* **WHAT THE TASK REQUIRES**: Give a bare count of the lines with "data" in the material below.
________________________
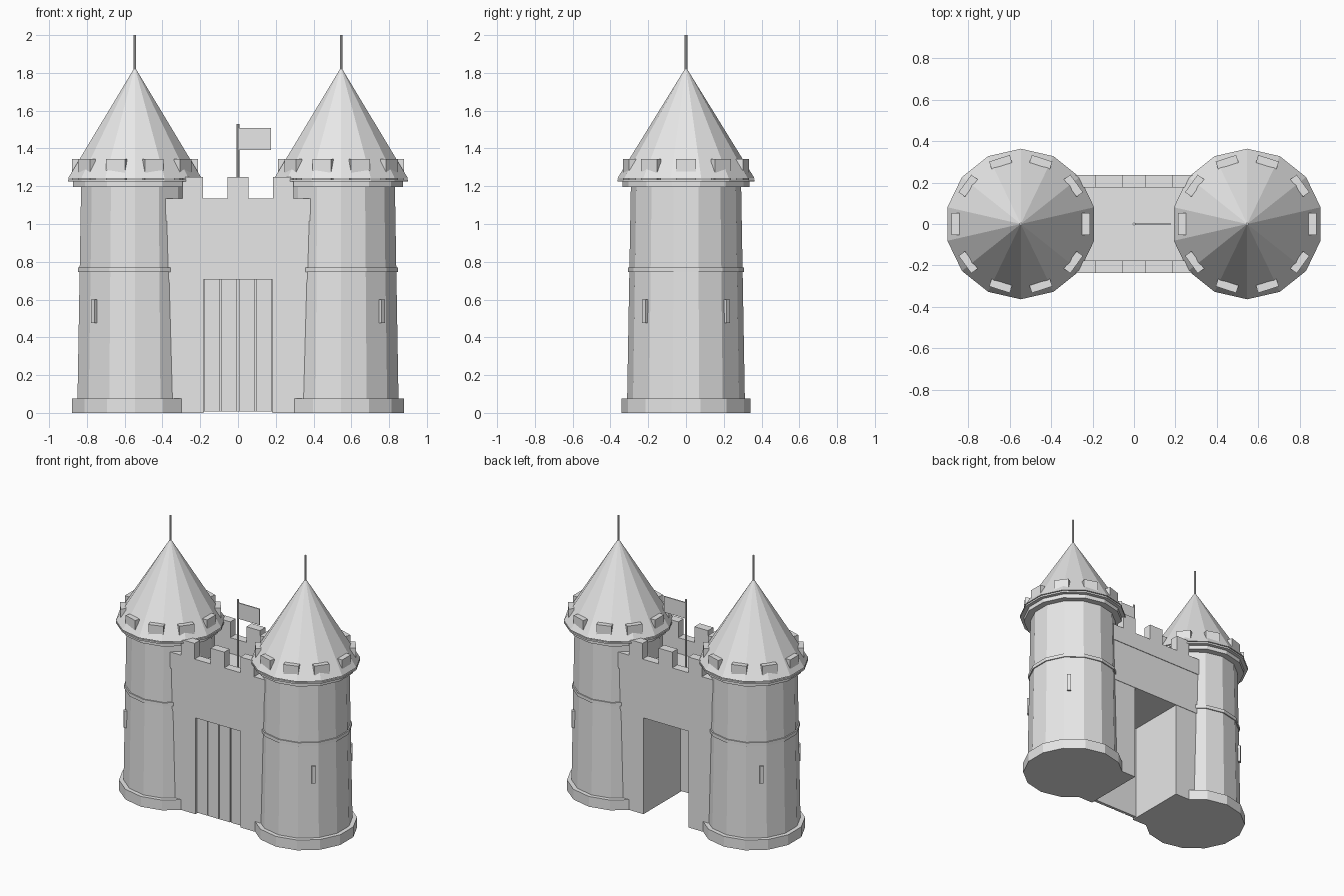
import bpy, bmesh, math
from mathutils import Matrix

if "Cube" in bpy.data.objects:
    bpy.data.objects.remove(bpy.data.objects["Cube"])

SIDES = 14
TOWER_X = 0.546

stone = bpy.data.materials.new("light_grey")
stone.diffuse_color = (0.8, 0.8, 0.8, 1)
stone.use_nodes = True
stone.node_tree.nodes["Principled BSDF"].inputs["Base Color"].default_value = stone.diffuse_color


def finish(name, bm):
    bmesh.ops.recalc_face_normals(bm, faces=bm.faces)
    me = bpy.data.meshes.new(name)
    bm.to_mesh(me)
    bm.free()
    me.materials.append(stone)
    ob = bpy.data.objects.new(name, me)
    bpy.context.collection.objects.link(ob)
    return ob


def add_box(bm, x0, x1, y0, y1, z0, z1, matrix=Matrix()):
    fit = (Matrix.Translation(((x0 + x1) / 2, (y0 + y1) / 2, (z0 + z1) / 2))
           @ Matrix.Diagonal((x1 - x0, y1 - y0, z1 - z0, 1)))
    bmesh.ops.create_cube(bm, size=1, matrix=matrix @ fit)


def box(name, *dims):
    bm = bmesh.new()
    add_box(bm, *dims)
    return finish(name, bm)


def drum(name, x, r0, r1, z0, z1, sides=SIDES):
    """Tapered prism with a flat side facing +x and -x."""
    bm = bmesh.new()
    bmesh.ops.create_cone(bm, cap_ends=True, segments=sides, radius1=r0,
                          radius2=r1, depth=z1 - z0)
    top = max(v.co.x for v in bm.verts)
    # turn so that a vertex points to +y
    first = max(bm.verts, key=lambda v: (round(v.co.x ** 2 + v.co.y ** 2, 5), v.co.y)).co
    turn = math.pi / 2 - math.atan2(first.y, first.x)
    bmesh.ops.transform(bm, verts=bm.verts,
                        matrix=Matrix.Translation((x, 0, (z0 + z1) / 2))
                        @ Matrix.Rotation(turn, 4, 'Z'))
    return finish(name, bm)


def ring_of_boxes(name, x, angles, r0, r1, width, z0, z1):
    bm = bmesh.new()
    for a in angles:
        m = Matrix.Translation((x, 0, 0)) @ Matrix.Rotation(math.radians(a), 4, 'Z')
        add_box(bm, r0, r1, -width / 2, width / 2, z0, z1, m)
    return finish(name, bm)


# Towers
for side, s in (("left", -1), ("right", 1)):
    x = s * TOWER_X
    drum(side + "_tower_base", x, 0.342, 0.342, 0, 0.075)
    drum(side + "_tower_body", x, 0.312, 0.292, 0.05, 1.2)
    drum(side + "_tower_band", x, 0.308, 0.308, 0.745, 0.77)
    drum(side + "_tower_collar", x, 0.337, 0.337, 1.195, 1.224)
    drum(side + "_tower_eave", x, 0.363, 0.363, 1.224, 1.236)
    drum(side + "_tower_roof", x, 0.363, 0.0, 1.242, 1.83)
    drum(side + "_tower_spire", x, 0.007, 0.007, 1.8, 2.0, 8)
    ring_of_boxes(side + "_tower_merlons", x, range(0, 360, 36),
                  0.295, 0.333, 0.104, 1.232, 1.343)
    # arrow slits on the two outer diagonals
    ring_of_boxes(side + "_arrow_slits", x,
                  (45, -45) if s > 0 else (135, 225),
                  0.285, 0.315, 0.026, 0.475, 0.6)
    # gatehouse pier beside the passage
    x0, x1 = sorted((s * 0.183, s * 0.5))
    box(side + "_pier", x0, x1, -0.23, 0.23, 0, 0.71)

# Wall above the passage
box("gate_wall", -0.5, 0.5, -0.233, 0.233, 0.705, 1.02)

# Parapets and their merlons, front and back
for side, s in (("front", -1), ("back", 1)):
    y0, y1 = sorted((s * 0.175, s * 0.237))
    box(side + "_parapet", -0.42, 0.42, y0, y1, 1.015, 1.135)
    bm = bmesh.new()
    for cx in (-0.24, 0, 0.24):
        add_box(bm, cx - 0.055, cx + 0.055, y0, y1, 1.135, 1.25)
    finish(side + "_wall_merlons", bm)

# Gate: backing board with upright planks
box("gate_board", -0.184, 0.184, -0.208, -0.196, 0.008, 0.706)
bm = bmesh.new()
for i in range(4):
    cx = -0.138 + i * 0.092
    add_box(bm, cx - 0.042, cx + 0.042, -0.218, -0.205, 0.008, 0.706)
finish("gate_planks", bm)

# Flag on the walkway
drum("flag_pole", 0, 0.007, 0.007, 1.01, 1.53, 8)
box("flag", 0.004, 0.176, -0.004, 0.004, 1.392, 1.508)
________________________
* **TASK OUTPUT**: 5